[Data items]
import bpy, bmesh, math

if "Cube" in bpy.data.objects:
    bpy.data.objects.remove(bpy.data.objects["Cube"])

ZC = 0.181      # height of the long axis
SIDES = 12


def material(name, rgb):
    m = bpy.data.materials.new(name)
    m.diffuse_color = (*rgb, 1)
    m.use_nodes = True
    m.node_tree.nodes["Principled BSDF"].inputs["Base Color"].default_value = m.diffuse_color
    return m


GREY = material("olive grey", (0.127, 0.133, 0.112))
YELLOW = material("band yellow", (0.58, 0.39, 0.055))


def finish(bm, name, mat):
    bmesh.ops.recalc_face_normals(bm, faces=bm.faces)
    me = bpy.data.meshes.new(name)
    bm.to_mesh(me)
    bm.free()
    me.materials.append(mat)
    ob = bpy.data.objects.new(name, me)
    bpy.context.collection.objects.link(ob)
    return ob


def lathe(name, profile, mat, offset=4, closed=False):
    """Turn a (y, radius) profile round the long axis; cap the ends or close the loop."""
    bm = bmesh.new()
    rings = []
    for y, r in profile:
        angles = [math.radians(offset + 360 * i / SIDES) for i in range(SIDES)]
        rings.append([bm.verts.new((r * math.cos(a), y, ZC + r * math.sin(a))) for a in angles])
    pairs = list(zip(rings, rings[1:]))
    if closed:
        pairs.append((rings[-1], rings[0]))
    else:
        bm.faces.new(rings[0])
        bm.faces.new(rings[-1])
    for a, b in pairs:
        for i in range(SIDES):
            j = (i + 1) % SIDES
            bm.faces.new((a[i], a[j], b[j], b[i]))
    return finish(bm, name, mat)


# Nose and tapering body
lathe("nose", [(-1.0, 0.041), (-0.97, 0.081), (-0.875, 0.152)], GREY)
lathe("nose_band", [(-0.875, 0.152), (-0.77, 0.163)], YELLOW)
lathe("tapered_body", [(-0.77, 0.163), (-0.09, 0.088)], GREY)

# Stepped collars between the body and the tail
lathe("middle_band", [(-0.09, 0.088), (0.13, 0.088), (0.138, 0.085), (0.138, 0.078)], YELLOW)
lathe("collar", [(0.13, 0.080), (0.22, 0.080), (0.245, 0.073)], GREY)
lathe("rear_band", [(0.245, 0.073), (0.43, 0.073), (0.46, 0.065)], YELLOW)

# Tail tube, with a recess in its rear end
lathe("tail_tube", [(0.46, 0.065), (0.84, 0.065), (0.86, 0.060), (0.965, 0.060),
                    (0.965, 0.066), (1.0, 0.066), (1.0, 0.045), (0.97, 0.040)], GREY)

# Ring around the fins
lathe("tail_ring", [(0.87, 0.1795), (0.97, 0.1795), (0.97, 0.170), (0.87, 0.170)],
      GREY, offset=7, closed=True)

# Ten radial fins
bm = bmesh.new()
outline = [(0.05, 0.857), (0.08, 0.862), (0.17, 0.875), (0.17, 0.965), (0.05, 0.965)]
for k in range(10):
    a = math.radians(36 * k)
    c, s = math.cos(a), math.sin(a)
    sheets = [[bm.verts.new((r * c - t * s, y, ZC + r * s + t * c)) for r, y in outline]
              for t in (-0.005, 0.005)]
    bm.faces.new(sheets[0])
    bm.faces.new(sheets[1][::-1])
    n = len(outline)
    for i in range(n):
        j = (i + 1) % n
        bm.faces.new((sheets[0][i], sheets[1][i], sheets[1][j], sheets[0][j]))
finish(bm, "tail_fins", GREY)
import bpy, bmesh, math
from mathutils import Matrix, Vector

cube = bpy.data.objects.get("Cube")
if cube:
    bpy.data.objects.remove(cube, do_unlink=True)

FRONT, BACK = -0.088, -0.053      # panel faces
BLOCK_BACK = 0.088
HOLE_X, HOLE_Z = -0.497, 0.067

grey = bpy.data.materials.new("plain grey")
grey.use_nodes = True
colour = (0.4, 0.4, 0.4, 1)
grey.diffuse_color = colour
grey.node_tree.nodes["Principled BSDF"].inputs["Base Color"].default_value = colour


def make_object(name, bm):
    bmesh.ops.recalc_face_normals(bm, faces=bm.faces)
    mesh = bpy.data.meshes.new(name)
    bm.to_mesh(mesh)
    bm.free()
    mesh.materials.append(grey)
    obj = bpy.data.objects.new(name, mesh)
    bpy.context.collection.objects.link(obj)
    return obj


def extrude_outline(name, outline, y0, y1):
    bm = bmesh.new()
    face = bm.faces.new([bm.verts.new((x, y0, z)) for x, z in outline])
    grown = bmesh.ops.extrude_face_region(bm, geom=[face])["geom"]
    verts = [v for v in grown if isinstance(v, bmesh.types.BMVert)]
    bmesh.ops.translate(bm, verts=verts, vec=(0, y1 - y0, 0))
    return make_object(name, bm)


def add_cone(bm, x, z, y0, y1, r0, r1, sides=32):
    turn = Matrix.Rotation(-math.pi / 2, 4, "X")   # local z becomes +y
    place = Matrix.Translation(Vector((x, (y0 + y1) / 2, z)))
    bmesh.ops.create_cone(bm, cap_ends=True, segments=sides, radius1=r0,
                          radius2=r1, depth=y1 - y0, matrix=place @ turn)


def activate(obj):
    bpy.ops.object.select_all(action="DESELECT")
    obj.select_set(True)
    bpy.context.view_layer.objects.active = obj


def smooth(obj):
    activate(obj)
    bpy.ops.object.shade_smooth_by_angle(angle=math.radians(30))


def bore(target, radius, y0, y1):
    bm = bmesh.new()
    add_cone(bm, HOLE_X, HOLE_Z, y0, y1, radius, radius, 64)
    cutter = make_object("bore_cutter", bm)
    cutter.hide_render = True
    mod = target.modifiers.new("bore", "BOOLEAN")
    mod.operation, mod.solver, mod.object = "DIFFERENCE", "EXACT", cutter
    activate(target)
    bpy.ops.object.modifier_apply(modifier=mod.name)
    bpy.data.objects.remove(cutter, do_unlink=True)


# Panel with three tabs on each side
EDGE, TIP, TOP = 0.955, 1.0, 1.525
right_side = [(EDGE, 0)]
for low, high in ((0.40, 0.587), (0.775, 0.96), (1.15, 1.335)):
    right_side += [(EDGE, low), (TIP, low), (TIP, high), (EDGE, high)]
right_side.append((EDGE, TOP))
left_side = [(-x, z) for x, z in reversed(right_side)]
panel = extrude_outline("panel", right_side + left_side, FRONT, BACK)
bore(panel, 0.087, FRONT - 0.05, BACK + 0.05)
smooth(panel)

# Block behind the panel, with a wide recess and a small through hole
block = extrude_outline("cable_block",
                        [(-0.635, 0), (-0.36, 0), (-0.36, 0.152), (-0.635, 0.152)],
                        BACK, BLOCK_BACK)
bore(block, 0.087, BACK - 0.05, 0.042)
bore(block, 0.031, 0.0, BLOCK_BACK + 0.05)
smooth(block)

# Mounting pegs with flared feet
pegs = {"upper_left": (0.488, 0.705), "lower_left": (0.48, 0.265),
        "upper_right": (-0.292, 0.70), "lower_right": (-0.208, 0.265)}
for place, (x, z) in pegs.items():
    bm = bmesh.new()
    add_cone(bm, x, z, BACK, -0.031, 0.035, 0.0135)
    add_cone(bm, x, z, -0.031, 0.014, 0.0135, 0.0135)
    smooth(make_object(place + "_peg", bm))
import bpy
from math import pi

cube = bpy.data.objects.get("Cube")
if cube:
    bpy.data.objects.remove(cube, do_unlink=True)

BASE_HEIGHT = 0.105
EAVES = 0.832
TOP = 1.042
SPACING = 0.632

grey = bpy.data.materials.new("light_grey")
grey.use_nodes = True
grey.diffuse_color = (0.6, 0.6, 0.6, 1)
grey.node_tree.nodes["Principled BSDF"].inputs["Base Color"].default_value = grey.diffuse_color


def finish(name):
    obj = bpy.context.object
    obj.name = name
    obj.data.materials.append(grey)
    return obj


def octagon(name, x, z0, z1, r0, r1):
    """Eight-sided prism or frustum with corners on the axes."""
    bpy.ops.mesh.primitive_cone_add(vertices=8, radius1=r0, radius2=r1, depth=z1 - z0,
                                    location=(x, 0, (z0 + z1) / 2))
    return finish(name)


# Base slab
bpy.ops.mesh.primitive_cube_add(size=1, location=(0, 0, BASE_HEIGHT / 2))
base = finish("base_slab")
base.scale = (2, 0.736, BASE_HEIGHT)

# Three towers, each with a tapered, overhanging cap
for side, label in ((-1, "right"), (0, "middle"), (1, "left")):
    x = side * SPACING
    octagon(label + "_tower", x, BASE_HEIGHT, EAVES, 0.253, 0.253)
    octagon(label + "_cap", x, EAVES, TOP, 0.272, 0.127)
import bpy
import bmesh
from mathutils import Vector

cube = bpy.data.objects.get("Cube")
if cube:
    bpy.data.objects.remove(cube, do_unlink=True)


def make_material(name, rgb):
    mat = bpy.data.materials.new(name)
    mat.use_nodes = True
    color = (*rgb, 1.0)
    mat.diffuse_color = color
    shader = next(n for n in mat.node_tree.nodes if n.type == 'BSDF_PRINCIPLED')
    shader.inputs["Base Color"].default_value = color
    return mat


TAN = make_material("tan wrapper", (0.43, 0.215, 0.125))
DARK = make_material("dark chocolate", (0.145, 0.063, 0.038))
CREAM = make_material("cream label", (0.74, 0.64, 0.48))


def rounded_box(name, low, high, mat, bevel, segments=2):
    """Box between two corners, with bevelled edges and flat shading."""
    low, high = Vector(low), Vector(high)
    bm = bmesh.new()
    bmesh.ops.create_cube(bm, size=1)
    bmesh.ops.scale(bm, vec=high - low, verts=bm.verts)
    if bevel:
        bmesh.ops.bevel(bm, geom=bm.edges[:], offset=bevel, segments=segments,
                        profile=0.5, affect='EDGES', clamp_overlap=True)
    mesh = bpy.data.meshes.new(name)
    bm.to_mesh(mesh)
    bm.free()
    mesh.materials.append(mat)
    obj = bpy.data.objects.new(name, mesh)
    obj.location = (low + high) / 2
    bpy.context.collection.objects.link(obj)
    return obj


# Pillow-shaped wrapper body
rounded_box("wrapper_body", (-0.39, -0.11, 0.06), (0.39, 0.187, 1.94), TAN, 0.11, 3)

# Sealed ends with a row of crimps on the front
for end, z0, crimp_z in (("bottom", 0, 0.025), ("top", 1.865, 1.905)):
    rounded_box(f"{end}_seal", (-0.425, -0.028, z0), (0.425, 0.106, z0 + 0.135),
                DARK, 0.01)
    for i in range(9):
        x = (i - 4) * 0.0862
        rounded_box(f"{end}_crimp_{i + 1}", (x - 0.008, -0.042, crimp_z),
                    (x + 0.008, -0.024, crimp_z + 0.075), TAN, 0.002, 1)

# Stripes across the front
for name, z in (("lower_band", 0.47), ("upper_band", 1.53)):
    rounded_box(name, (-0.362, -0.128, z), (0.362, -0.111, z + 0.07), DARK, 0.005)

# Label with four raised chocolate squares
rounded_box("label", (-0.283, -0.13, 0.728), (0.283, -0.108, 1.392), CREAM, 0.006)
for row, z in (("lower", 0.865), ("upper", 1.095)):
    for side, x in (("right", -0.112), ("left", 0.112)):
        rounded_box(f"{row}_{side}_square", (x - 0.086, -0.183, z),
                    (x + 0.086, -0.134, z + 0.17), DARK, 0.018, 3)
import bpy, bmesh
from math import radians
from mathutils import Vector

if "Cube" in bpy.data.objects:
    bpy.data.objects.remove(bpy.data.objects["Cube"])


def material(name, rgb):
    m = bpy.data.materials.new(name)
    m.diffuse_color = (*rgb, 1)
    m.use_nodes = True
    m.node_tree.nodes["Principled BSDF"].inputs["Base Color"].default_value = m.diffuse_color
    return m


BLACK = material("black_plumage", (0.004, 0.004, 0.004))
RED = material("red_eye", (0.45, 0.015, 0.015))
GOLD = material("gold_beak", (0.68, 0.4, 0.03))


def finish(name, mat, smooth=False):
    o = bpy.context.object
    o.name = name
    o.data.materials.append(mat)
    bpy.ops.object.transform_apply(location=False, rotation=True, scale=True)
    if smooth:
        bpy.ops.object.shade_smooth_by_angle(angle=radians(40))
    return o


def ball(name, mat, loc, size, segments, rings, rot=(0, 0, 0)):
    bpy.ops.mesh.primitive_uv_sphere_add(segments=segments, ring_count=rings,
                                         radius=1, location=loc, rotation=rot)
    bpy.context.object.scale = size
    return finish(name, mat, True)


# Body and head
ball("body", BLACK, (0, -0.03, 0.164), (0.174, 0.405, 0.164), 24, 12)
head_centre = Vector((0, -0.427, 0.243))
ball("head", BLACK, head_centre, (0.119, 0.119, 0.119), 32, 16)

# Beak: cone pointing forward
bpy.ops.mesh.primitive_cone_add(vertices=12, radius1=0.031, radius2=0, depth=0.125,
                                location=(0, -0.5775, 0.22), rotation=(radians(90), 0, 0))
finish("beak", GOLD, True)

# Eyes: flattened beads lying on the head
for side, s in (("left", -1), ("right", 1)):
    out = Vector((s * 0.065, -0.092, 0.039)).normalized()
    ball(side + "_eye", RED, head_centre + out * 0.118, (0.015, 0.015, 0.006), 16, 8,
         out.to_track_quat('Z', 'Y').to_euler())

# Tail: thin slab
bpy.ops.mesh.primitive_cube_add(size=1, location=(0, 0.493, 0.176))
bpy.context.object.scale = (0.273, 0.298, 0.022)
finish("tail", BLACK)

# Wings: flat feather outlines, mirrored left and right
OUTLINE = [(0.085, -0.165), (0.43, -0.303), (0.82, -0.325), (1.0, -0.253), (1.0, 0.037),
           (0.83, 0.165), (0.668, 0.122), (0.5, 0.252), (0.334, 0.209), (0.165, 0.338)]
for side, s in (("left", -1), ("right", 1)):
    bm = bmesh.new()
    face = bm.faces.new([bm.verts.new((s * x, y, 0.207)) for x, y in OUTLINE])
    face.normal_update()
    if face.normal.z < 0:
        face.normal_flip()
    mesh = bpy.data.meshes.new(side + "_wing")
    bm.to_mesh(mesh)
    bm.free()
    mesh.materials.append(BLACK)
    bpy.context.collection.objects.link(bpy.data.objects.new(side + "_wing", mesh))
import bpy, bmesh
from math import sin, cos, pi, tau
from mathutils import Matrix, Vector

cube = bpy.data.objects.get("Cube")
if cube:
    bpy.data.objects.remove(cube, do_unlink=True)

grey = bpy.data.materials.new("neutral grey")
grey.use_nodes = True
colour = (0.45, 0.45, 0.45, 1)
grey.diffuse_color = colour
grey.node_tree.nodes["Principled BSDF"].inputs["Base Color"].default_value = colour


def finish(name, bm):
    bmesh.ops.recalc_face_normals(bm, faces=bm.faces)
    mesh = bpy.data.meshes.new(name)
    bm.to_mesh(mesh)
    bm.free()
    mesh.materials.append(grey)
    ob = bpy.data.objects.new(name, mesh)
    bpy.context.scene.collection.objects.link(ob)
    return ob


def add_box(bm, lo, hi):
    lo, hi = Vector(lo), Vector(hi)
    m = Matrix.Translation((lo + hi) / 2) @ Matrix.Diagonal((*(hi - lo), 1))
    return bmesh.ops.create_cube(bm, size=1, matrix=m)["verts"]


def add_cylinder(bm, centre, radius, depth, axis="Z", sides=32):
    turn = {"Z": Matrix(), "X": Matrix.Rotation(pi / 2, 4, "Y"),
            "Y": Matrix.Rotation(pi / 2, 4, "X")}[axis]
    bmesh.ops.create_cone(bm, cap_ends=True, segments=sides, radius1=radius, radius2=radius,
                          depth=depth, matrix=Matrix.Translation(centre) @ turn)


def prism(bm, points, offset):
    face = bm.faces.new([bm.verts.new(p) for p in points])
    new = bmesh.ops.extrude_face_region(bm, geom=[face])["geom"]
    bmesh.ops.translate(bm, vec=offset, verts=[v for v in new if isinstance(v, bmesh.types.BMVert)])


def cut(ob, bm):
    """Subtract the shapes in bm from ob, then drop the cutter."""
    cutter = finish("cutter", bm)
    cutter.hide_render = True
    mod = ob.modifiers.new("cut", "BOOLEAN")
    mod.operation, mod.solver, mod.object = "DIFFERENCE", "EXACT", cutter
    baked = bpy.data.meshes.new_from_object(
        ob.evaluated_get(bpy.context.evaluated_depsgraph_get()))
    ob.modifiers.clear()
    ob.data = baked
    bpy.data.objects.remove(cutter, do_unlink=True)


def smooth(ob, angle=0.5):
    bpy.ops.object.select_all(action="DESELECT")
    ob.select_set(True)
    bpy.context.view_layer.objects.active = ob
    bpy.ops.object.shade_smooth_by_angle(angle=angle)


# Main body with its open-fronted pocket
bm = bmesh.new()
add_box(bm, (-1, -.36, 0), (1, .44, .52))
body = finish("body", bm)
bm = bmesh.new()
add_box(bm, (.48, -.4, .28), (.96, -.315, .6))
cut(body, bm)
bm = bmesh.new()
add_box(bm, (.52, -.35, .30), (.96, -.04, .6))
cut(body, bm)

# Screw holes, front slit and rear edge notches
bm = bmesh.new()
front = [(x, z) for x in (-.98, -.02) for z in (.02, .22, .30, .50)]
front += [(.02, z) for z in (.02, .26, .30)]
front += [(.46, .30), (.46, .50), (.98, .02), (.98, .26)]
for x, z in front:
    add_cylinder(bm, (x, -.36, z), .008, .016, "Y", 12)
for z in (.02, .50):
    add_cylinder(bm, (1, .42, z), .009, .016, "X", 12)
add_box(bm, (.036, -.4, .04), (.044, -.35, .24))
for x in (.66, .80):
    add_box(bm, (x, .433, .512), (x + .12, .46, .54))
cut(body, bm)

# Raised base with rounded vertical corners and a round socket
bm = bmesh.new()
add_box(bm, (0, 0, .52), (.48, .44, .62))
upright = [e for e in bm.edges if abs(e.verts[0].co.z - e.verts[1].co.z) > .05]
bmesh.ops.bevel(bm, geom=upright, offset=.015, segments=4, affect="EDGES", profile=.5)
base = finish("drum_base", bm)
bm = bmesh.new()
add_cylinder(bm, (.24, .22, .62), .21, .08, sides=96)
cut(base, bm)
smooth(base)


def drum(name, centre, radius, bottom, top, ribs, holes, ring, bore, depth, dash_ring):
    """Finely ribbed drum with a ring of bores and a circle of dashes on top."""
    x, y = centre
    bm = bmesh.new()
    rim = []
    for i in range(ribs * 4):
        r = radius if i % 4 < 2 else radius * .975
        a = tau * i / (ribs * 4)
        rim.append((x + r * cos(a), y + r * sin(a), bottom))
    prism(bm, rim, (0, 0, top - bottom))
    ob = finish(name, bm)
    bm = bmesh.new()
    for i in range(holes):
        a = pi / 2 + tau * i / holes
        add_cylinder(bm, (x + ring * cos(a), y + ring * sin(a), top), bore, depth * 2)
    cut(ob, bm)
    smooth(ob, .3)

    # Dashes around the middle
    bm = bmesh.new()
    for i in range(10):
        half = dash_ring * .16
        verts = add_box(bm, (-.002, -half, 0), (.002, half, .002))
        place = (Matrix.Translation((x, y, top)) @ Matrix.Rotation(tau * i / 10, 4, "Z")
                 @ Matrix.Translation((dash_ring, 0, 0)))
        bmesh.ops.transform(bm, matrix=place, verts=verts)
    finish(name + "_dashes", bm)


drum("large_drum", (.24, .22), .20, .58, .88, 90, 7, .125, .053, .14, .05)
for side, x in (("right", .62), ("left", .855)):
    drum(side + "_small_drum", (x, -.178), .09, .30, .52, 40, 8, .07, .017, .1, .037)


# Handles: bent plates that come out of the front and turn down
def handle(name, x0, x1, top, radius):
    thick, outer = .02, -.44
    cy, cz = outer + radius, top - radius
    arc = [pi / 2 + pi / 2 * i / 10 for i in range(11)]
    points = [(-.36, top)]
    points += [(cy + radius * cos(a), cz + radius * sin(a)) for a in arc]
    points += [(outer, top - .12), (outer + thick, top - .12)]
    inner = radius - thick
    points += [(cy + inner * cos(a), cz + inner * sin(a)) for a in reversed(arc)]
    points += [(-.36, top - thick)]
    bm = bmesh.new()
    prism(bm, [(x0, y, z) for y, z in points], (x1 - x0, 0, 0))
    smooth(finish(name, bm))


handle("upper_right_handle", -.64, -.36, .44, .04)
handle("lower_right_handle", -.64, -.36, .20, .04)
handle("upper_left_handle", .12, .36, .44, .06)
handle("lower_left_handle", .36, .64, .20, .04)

* **Problem to work on**: Begin at the first line of the records above and quote every line verbatim through the one that contains "# Stepped collars".

* **The answer**:
import bpy, bmesh, math

if "Cube" in bpy.data.objects:
    bpy.data.objects.remove(bpy.data.objects["Cube"])

ZC = 0.181      # height of the long axis
SIDES = 12


def material(name, rgb):
    m = bpy.data.materials.new(name)
    m.diffuse_color = (*rgb, 1)
    m.use_nodes = True
    m.node_tree.nodes["Principled BSDF"].inputs["Base Color"].default_value = m.diffuse_color
    return m


GREY = material("olive grey", (0.127, 0.133, 0.112))
YELLOW = material("band yellow", (0.58, 0.39, 0.055))


def finish(bm, name, mat):
    bmesh.ops.recalc_face_normals(bm, faces=bm.faces)
    me = bpy.data.meshes.new(name)
    bm.to_mesh(me)
    bm.free()
    me.materials.append(mat)
    ob = bpy.data.objects.new(name, me)
    bpy.context.collection.objects.link(ob)
    return ob


def lathe(name, profile, mat, offset=4, closed=False):
    """Turn a (y, radius) profile round the long axis; cap the ends or close the loop."""
    bm = bmesh.new()
    rings = []
    for y, r in profile:
        angles = [math.radians(offset + 360 * i / SIDES) for i in range(SIDES)]
        rings.append([bm.verts.new((r * math.cos(a), y, ZC + r * math.sin(a))) for a in angles])
    pairs = list(zip(rings, rings[1:]))
    if closed:
        pairs.append((rings[-1], rings[0]))
    else:
        bm.faces.new(rings[0])
        bm.faces.new(rings[-1])
    for a, b in pairs:
        for i in range(SIDES):
            j = (i + 1) % SIDES
            bm.faces.new((a[i], a[j], b[j], b[i]))
    return finish(bm, name, mat)


# Nose and tapering body
lathe("nose", [(-1.0, 0.041), (-0.97, 0.081), (-0.875, 0.152)], GREY)
lathe("nose_band", [(-0.875, 0.152), (-0.77, 0.163)], YELLOW)
lathe("tapered_body", [(-0.77, 0.163), (-0.09, 0.088)], GREY)

# Stepped collars between the body and the tail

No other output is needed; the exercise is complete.